#### Task prompt
Print all of the entries exactly, minus the pictures.

#### Entries provided
● ● ● ●

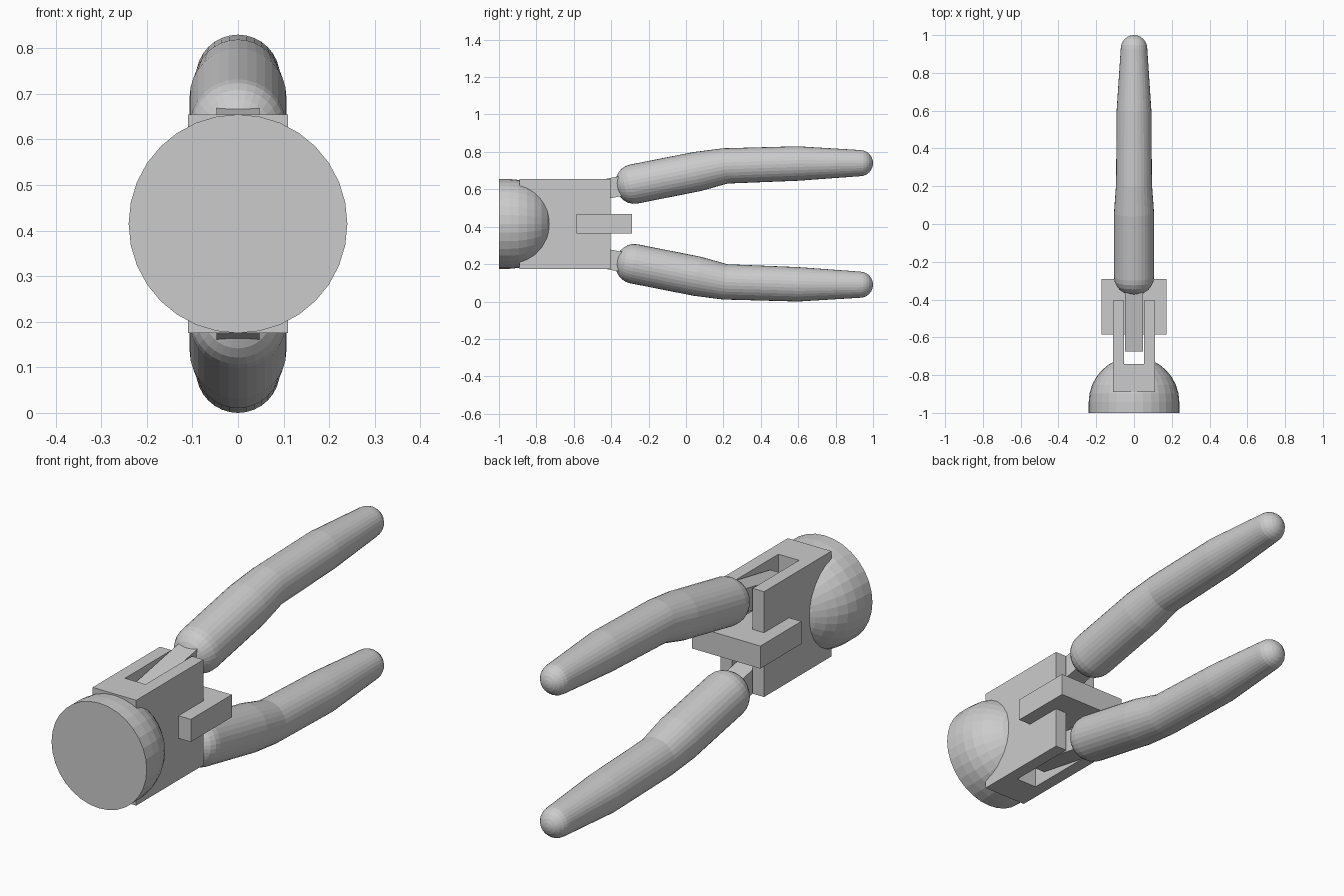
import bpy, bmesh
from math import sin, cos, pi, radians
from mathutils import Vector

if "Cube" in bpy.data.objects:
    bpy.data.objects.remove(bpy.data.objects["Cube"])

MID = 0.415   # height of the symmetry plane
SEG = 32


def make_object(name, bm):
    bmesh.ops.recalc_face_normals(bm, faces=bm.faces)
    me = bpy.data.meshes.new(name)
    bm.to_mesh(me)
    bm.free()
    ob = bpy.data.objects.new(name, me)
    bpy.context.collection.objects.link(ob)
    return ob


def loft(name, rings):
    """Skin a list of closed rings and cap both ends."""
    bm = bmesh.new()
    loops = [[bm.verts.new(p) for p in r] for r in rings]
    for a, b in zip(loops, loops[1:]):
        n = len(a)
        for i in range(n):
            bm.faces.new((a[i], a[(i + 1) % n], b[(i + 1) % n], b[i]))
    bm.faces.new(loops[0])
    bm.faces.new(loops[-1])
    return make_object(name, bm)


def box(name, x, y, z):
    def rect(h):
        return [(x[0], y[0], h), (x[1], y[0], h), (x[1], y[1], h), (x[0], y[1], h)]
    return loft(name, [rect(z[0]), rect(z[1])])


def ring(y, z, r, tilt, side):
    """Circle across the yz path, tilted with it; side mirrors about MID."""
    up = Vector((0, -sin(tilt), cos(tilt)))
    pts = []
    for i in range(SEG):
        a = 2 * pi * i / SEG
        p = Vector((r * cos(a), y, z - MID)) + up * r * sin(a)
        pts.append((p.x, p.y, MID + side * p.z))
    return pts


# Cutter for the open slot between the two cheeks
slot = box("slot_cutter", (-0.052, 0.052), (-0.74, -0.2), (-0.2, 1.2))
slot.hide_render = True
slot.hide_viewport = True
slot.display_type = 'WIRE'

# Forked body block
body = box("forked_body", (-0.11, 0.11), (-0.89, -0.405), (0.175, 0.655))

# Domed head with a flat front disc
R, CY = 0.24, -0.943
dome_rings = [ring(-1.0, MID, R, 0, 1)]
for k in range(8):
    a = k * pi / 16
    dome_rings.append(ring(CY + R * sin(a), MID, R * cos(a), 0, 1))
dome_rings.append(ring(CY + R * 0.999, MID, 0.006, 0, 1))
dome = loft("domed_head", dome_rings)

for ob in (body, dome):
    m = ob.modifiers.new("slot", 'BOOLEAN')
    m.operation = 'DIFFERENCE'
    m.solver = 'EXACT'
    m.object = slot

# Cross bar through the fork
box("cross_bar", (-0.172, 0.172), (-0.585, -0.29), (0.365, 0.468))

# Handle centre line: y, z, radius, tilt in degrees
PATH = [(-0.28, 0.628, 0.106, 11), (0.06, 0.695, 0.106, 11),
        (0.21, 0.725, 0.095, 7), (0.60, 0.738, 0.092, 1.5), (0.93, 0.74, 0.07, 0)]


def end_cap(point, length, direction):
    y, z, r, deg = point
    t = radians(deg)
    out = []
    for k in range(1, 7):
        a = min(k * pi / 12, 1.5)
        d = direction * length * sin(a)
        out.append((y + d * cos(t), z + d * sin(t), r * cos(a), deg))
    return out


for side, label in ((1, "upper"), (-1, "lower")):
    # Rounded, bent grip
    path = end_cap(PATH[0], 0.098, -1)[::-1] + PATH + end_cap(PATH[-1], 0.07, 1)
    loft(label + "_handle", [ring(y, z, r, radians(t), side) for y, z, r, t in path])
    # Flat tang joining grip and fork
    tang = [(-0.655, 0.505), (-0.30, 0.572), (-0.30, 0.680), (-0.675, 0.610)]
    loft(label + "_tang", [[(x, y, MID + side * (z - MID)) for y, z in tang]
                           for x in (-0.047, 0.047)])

● ● ● ●

#### Exercise response
import bpy, bmesh
from math import sin, cos, pi, radians
from mathutils import Vector

if "Cube" in bpy.data.objects:
    bpy.data.objects.remove(bpy.data.objects["Cube"])

MID = 0.415   # height of the symmetry plane
SEG = 32


def make_object(name, bm):
    bmesh.ops.recalc_face_normals(bm, faces=bm.faces)
    me = bpy.data.meshes.new(name)
    bm.to_mesh(me)
    bm.free()
    ob = bpy.data.objects.new(name, me)
    bpy.context.collection.objects.link(ob)
    return ob


def loft(name, rings):
    """Skin a list of closed rings and cap both ends."""
    bm = bmesh.new()
    loops = [[bm.verts.new(p) for p in r] for r in rings]
    for a, b in zip(loops, loops[1:]):
        n = len(a)
        for i in range(n):
            bm.faces.new((a[i], a[(i + 1) % n], b[(i + 1) % n], b[i]))
    bm.faces.new(loops[0])
    bm.faces.new(loops[-1])
    return make_object(name, bm)


def box(name, x, y, z):
    def rect(h):
        return [(x[0], y[0], h), (x[1], y[0], h), (x[1], y[1], h), (x[0], y[1], h)]
    return loft(name, [rect(z[0]), rect(z[1])])


def ring(y, z, r, tilt, side):
    """Circle across the yz path, tilted with it; side mirrors about MID."""
    up = Vector((0, -sin(tilt), cos(tilt)))
    pts = []
    for i in range(SEG):
        a = 2 * pi * i / SEG
        p = Vector((r * cos(a), y, z - MID)) + up * r * sin(a)
        pts.append((p.x, p.y, MID + side * p.z))
    return pts


# Cutter for the open slot between the two cheeks
slot = box("slot_cutter", (-0.052, 0.052), (-0.74, -0.2), (-0.2, 1.2))
slot.hide_render = True
slot.hide_viewport = True
slot.display_type = 'WIRE'

# Forked body block
body = box("forked_body", (-0.11, 0.11), (-0.89, -0.405), (0.175, 0.655))

# Domed head with a flat front disc
R, CY = 0.24, -0.943
dome_rings = [ring(-1.0, MID, R, 0, 1)]
for k in range(8):
    a = k * pi / 16
    dome_rings.append(ring(CY + R * sin(a), MID, R * cos(a), 0, 1))
dome_rings.append(ring(CY + R * 0.999, MID, 0.006, 0, 1))
dome = loft("domed_head", dome_rings)

for ob in (body, dome):
    m = ob.modifiers.new("slot", 'BOOLEAN')
    m.operation = 'DIFFERENCE'
    m.solver = 'EXACT'
    m.object = slot

# Cross bar through the fork
box("cross_bar", (-0.172, 0.172), (-0.585, -0.29), (0.365, 0.468))

# Handle centre line: y, z, radius, tilt in degrees
PATH = [(-0.28, 0.628, 0.106, 11), (0.06, 0.695, 0.106, 11),
        (0.21, 0.725, 0.095, 7), (0.60, 0.738, 0.092, 1.5), (0.93, 0.74, 0.07, 0)]


def end_cap(point, length, direction):
    y, z, r, deg = point
    t = radians(deg)
    out = []
    for k in range(1, 7):
        a = min(k * pi / 12, 1.5)
        d = direction * length * sin(a)
        out.append((y + d * cos(t), z + d * sin(t), r * cos(a), deg))
    return out


for side, label in ((1, "upper"), (-1, "lower")):
    # Rounded, bent grip
    path = end_cap(PATH[0], 0.098, -1)[::-1] + PATH + end_cap(PATH[-1], 0.07, 1)
    loft(label + "_handle", [ring(y, z, r, radians(t), side) for y, z, r, t in path])
    # Flat tang joining grip and fork
    tang = [(-0.655, 0.505), (-0.30, 0.572), (-0.30, 0.680), (-0.675, 0.610)]
    loft(label + "_tang", [[(x, y, MID + side * (z - MID)) for y, z in tang]
                           for x in (-0.047, 0.047)])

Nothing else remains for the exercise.